What Does Bayonet Neill-Concelman Connector Mean?
The Bayonet Neill-Concelman Connector (BNC connector) is a type of coaxial RF (Radio frequency) electrical connector that is used in place of coaxial connectors.
A BNC connector connects various radio frequencies up to 3GHz and voltages under 500V DC and are used in electronic architectures such as audio, video and networking. BNC is also used in avionics and high grade analog communications test equipment due to its low-signal-loss architecture. Co-axial ethernet cabling is nearly always terminated with BNC connectors.
Techopedia Explains Bayonet Neill-Concelman Connector
The BNC connector got its name from its bayonet mount locking device and its inventors, Paul Neill of Bell Labs and Carl Concelman of Amphenol Corporation. Its close-fitting connection uses a mount comparable to a knife (bayonet) that is attached onto the end of a rifle.

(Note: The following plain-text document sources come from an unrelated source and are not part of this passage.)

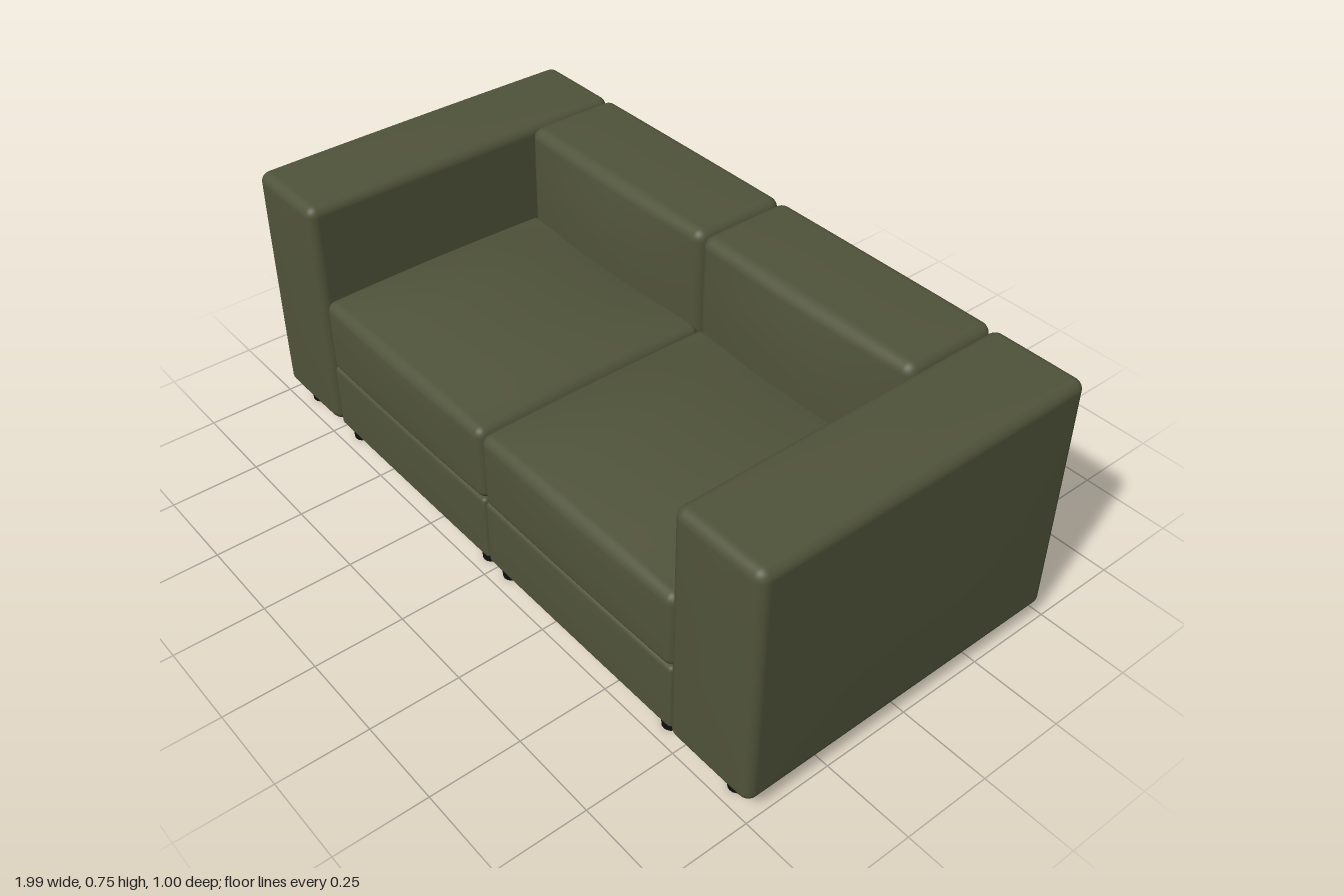
import * as THREE from 'three';
import { mergeVertices } from 'three/addons/utils/BufferGeometryUtils.js';

const fabric = new THREE.MeshStandardMaterial({ color: 0x50533a });
fabric.name = 'olive fabric';
const black = new THREE.MeshStandardMaterial({ color: 0x0e0e0e });
black.name = 'black plastic';

const N = 18, EDGE = 5; // grid steps per side, and how many lie in each rounded edge

// Rounded, softly stuffed box between min and max corners.
// puff gives the swelling of each face: [-x, +x, -y, +y, -z, +z]
function paddedBox(name, min, max, r, puff) {
  const half = min.map((m, i) => (max[i] - m) / 2);
  const mid = min.map((m, i) => (max[i] + m) / 2);
  let geo = new THREE.BoxGeometry(2, 2, 2, N, N, N);
  geo.deleteAttribute('uv');
  geo.deleteAttribute('normal');
  geo = mergeVertices(geo, 1e-4);

  // crowd grid lines into the rounded edges
  const place = (u, h) => {
    const k = Math.round((u + 1) / 2 * N);
    const e = Math.min(k, N - k);
    if (e < EDGE) return Math.sign(u) * (h - r + r * Math.tan((1 - e / EDGE) * Math.PI / 4));
    return (k - N / 2) / (N / 2 - EDGE) * (h - r);
  };

  const pos = geo.attributes.position;
  for (let i = 0; i < pos.count; i++) {
    const p = [pos.getX(i), pos.getY(i), pos.getZ(i)].map((u, a) => place(u, half[a]));
    const core = p.map((v, a) => THREE.MathUtils.clamp(v, r - half[a], half[a] - r));
    const dir = new THREE.Vector3(...p.map((v, a) => v - core[a])).setLength(r);
    const q = core.map((v, a) => v + dir.getComponent(a));
    const n = q.map((v, a) => v / half[a]);
    const out = q.map((v, a) => {
      const b = n[(a + 1) % 3], c = n[(a + 2) % 3];
      const swell = (1 - b * b) * (1 - c ** 4);
      const amount = n[a] < 0 ? -puff[2 * a] : puff[2 * a + 1];
      return v + amount * swell * Math.abs(n[a]) + mid[a];
    });
    pos.setXYZ(i, ...out);
  }
  geo.computeVertexNormals();
  const mesh = new THREE.Mesh(geo, fabric);
  mesh.name = name;
  return mesh;
}

export function createModel() {
  const sofa = new THREE.Group();
  sofa.name = 'sofa';

  const legGeo = new THREE.CylinderGeometry(0.026, 0.023, 0.05, 16);
  const addLeg = (x, z) => {
    const leg = new THREE.Mesh(legGeo, black);
    leg.name = 'leg';
    leg.position.set(x, 0.025, z);
    sofa.add(leg);
  };

  // span along x, mirrored for the right-hand side
  const span = (s, a, b) => (s > 0 ? [a, b] : [-b, -a]);

  for (const s of [1, -1]) {
    const side = s > 0 ? 'left' : 'right';

    // arm block
    const [a0, a1] = span(s, 0.722, 0.993);
    sofa.add(paddedBox(side + 'Arm', [a0, 0.042, -0.495], [a1, 0.742, 0.494], 0.028,
      [0.004, 0.004, 0, 0.006, 0.005, 0.005]));

    const [x0, x1] = span(s, 0.001, 0.721);

    // backrest with a rounded, swollen front
    sofa.add(paddedBox(side + 'Backrest', [x0, 0.042, -0.497], [x1, 0.744, -0.212], 0.03,
      [0, 0, 0, 0.004, 0.003, 0.026]));

    // seat base and crowned seat cushion
    sofa.add(paddedBox(side + 'SeatBase', [x0, 0.042, -0.215], [x1, 0.243, 0.484], 0.012,
      [0, 0, 0, 0, 0, 0.003]));
    sofa.add(paddedBox(side + 'SeatCushion', [x0, 0.238, -0.225], [x1, 0.46, 0.485], 0.025,
      [0, 0, 0, 0.04, 0, 0.008]));

    // feet under the arm and the seat module
    for (const z of [0.445, -0.45]) addLeg(s * 0.91, z);
    for (const z of [0.445, -0.178, -0.45]) {
      addLeg(s * 0.045, z);
      addLeg(s * 0.68, z);
    }
  }
  return sofa;
}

The basis for the BNC connector occurred as a result of the work done by Octavio M. Salati of Hazeltine Electronics Corporation, who invented a connector for coaxial cables that reduced wave reflection/loss by connecting across the radial surface of the cable and not a terminated cross-section which suffers signal degradation through reflection at a flat cable end.
One of the benefits of the BNC connector is its close-fitting connection. The connection is locked by the BNC male connector that has a pin that fits into the main conducting wire. It is then secured in place with an external ring that turns to a locked position.
A BNC connector can be connected to various types of coaxial cables and typically uses voltages below 500 volts and frequencies below 3 GigaHertz.
The BNC connector is often used with thin Ethernet networks on network cards and cable interconnections that have a 10BASE-2 coaxial cable. It is also used for many types of signal connections like:
- Serial digital interface and analog signals
- High-tech video networks
- Amateur radio antenna connections
- Electronic test equipment
- Aviation electronics or avionics
The BNC connector is widely used in electronics although it is being superseded by the LEMO 00 mini-connector that handles higher densities. The HD-BNC connector and the DIN 1.0/2.3 also allow higher density in video broadcasting.
There is also a threaded version of the BNC connector called the threaded Neill-Concelman (TNC) connector. This connector allows higher frequencies than the BNC connector into the microwave bands.